Exercise brief>
Once the line with "rectangular ring, long" is found in the entries below, print it and each following line exactly, stopping after the line with "(math.sin(a), 0, -math.cos(a)), across)"; print nothing else.

┄┄┄┄┄┄┄┄┄┄

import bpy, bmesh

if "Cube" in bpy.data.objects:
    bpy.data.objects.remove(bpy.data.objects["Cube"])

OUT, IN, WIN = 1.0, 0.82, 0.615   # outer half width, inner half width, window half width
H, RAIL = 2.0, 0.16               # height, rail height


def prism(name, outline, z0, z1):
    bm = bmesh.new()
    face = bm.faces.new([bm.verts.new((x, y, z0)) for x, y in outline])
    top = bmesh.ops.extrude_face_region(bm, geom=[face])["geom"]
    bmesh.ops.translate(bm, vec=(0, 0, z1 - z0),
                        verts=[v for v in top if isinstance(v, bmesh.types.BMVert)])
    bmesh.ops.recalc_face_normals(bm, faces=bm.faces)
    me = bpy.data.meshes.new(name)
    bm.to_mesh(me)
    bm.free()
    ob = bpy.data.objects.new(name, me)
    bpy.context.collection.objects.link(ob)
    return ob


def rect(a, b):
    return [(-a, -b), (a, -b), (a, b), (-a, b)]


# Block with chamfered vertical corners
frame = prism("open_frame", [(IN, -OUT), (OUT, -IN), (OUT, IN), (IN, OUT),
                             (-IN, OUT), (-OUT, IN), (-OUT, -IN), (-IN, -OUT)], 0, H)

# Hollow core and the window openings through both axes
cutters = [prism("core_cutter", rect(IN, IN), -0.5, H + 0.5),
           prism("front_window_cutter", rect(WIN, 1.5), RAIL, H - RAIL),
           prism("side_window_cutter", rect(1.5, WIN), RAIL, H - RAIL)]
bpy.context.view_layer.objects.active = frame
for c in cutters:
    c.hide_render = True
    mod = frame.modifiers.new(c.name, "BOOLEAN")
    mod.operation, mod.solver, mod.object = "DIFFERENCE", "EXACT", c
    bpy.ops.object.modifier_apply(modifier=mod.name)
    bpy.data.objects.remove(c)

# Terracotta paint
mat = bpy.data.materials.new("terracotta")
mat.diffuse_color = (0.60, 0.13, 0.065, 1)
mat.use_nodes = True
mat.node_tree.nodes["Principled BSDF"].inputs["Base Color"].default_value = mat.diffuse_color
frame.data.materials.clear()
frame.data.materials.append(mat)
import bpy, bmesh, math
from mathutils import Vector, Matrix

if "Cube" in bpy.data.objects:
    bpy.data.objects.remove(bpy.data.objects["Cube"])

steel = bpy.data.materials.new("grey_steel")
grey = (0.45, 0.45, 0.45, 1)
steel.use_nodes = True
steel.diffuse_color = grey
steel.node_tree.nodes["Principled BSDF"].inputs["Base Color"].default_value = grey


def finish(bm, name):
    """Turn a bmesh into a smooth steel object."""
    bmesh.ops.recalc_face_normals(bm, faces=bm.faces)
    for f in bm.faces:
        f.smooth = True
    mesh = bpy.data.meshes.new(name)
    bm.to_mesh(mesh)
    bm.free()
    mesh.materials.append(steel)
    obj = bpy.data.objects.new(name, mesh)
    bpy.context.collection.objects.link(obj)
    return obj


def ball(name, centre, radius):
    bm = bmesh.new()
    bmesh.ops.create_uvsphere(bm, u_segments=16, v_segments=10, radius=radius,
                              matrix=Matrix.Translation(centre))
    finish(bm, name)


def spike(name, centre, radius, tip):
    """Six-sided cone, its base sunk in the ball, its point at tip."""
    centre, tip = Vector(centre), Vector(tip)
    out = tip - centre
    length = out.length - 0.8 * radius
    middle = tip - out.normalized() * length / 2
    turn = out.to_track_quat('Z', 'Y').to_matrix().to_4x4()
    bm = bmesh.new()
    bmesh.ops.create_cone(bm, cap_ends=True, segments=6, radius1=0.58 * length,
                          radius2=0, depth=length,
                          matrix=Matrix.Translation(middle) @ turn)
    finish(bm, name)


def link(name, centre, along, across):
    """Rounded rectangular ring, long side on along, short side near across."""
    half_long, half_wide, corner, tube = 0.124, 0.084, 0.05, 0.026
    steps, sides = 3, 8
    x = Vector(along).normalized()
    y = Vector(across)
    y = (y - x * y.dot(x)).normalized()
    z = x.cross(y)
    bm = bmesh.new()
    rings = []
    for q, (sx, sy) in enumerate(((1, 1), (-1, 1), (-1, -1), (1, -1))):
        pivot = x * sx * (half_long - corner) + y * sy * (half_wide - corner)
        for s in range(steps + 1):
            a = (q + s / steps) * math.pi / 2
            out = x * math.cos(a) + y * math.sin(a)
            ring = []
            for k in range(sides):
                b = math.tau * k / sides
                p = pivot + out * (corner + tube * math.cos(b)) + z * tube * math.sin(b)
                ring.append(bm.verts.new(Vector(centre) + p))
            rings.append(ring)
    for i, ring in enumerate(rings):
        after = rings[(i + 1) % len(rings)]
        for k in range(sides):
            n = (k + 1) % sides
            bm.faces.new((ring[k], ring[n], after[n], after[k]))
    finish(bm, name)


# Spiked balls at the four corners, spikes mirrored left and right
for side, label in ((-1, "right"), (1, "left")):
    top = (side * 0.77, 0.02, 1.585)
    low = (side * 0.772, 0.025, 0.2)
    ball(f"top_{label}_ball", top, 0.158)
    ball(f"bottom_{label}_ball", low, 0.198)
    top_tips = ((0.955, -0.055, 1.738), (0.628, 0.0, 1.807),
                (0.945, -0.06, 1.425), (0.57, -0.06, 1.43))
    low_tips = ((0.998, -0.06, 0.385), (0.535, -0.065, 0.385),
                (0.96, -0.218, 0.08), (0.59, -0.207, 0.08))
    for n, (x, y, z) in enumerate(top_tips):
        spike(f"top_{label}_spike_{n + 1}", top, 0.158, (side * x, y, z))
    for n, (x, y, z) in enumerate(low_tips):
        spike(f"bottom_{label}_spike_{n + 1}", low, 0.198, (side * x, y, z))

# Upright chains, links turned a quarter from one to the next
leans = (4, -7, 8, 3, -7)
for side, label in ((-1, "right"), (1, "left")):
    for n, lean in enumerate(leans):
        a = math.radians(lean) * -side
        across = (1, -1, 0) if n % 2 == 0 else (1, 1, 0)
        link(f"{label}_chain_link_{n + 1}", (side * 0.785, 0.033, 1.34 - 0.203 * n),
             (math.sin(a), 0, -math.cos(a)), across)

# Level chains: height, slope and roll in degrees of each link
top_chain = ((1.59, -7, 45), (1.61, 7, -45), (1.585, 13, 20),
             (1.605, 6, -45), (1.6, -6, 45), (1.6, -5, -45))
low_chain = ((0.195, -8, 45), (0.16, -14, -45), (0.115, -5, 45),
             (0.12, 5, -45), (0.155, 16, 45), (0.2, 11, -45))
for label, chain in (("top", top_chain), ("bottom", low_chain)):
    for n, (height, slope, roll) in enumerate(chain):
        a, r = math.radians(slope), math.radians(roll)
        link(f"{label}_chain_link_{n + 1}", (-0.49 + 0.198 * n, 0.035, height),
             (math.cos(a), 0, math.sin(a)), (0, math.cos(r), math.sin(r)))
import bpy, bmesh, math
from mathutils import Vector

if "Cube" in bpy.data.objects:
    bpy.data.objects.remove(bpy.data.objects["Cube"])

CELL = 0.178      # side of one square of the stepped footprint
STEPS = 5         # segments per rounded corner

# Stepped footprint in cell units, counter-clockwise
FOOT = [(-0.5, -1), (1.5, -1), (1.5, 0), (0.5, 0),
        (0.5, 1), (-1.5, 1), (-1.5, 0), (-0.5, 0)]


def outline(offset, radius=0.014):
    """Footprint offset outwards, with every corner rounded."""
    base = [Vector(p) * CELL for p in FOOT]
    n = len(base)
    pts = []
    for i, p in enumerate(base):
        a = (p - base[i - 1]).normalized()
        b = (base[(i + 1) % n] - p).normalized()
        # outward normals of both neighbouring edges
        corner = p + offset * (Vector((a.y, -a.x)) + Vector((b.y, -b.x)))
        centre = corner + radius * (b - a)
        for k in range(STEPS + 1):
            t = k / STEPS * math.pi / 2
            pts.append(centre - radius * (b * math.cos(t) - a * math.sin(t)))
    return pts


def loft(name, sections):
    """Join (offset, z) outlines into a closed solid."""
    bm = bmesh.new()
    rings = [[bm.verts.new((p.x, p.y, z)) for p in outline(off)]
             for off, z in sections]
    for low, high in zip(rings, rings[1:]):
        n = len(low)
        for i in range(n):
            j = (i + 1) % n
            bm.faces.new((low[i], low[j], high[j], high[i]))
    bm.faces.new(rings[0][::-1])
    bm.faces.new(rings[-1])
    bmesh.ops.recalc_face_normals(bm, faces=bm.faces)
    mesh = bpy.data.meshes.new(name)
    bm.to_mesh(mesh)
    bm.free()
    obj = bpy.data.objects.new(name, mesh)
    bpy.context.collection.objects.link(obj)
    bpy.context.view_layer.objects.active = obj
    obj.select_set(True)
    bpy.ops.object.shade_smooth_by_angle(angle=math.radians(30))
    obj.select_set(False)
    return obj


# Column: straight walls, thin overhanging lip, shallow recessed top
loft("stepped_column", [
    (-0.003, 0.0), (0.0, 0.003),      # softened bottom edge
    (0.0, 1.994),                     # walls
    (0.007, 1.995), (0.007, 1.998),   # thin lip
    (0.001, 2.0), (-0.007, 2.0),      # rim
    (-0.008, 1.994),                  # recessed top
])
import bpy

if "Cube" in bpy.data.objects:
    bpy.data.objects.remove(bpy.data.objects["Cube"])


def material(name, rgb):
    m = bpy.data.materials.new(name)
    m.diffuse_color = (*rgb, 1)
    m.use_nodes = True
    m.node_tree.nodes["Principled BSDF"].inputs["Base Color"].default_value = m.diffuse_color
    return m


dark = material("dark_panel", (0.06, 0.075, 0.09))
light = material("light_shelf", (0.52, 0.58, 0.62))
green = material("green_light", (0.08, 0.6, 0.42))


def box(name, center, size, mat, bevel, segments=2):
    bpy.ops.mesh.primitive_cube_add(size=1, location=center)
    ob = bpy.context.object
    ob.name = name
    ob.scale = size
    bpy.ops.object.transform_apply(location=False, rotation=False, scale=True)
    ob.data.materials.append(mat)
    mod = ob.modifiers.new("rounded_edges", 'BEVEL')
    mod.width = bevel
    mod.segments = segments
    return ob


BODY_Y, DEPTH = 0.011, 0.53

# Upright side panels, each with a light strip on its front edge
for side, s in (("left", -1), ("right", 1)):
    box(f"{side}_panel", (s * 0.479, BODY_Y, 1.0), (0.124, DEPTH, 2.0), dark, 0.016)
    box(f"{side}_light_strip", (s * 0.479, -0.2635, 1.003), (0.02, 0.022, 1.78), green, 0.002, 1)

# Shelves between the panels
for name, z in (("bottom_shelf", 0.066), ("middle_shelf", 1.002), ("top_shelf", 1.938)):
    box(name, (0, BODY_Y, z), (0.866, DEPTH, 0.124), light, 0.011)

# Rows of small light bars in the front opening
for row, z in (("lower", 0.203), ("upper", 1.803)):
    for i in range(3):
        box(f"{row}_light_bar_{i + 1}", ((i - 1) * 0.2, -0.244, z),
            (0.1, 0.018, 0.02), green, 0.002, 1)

┄┄┄┄┄┄┄┄┄┄

Reply to the exercise>
    """Rounded rectangular ring, long side on along, short side near across."""
    half_long, half_wide, corner, tube = 0.124, 0.084, 0.05, 0.026
    steps, sides = 3, 8
    x = Vector(along).normalized()
    y = Vector(across)
    y = (y - x * y.dot(x)).normalized()
    z = x.cross(y)
    bm = bmesh.new()
    rings = []
    for q, (sx, sy) in enumerate(((1, 1), (-1, 1), (-1, -1), (1, -1))):
        pivot = x * sx * (half_long - corner) + y * sy * (half_wide - corner)
        for s in range(steps + 1):
            a = (q + s / steps) * math.pi / 2
            out = x * math.cos(a) + y * math.sin(a)
            ring = []
            for k in range(sides):
                b = math.tau * k / sides
                p = pivot + out * (corner + tube * math.cos(b)) + z * tube * math.sin(b)
                ring.append(bm.verts.new(Vector(centre) + p))
            rings.append(ring)
    for i, ring in enumerate(rings):
        after = rings[(i + 1) % len(rings)]
        for k in range(sides):
            n = (k + 1) % sides
            bm.faces.new((ring[k], ring[n], after[n], after[k]))
    finish(bm, name)


# Spiked balls at the four corners, spikes mirrored left and right
for side, label in ((-1, "right"), (1, "left")):
    top = (side * 0.77, 0.02, 1.585)
    low = (side * 0.772, 0.025, 0.2)
    ball(f"top_{label}_ball", top, 0.158)
    ball(f"bottom_{label}_ball", low, 0.198)
    top_tips = ((0.955, -0.055, 1.738), (0.628, 0.0, 1.807),
                (0.945, -0.06, 1.425), (0.57, -0.06, 1.43))
    low_tips = ((0.998, -0.06, 0.385), (0.535, -0.065, 0.385),
                (0.96, -0.218, 0.08), (0.59, -0.207, 0.08))
    for n, (x, y, z) in enumerate(top_tips):
        spike(f"top_{label}_spike_{n + 1}", top, 0.158, (side * x, y, z))
    for n, (x, y, z) in enumerate(low_tips):
        spike(f"bottom_{label}_spike_{n + 1}", low, 0.198, (side * x, y, z))

# Upright chains, links turned a quarter from one to the next
leans = (4, -7, 8, 3, -7)
for side, label in ((-1, "right"), (1, "left")):
    for n, lean in enumerate(leans):
        a = math.radians(lean) * -side
        across = (1, -1, 0) if n % 2 == 0 else (1, 1, 0)
        link(f"{label}_chain_link_{n + 1}", (side * 0.785, 0.033, 1.34 - 0.203 * n),
             (math.sin(a), 0, -math.cos(a)), across)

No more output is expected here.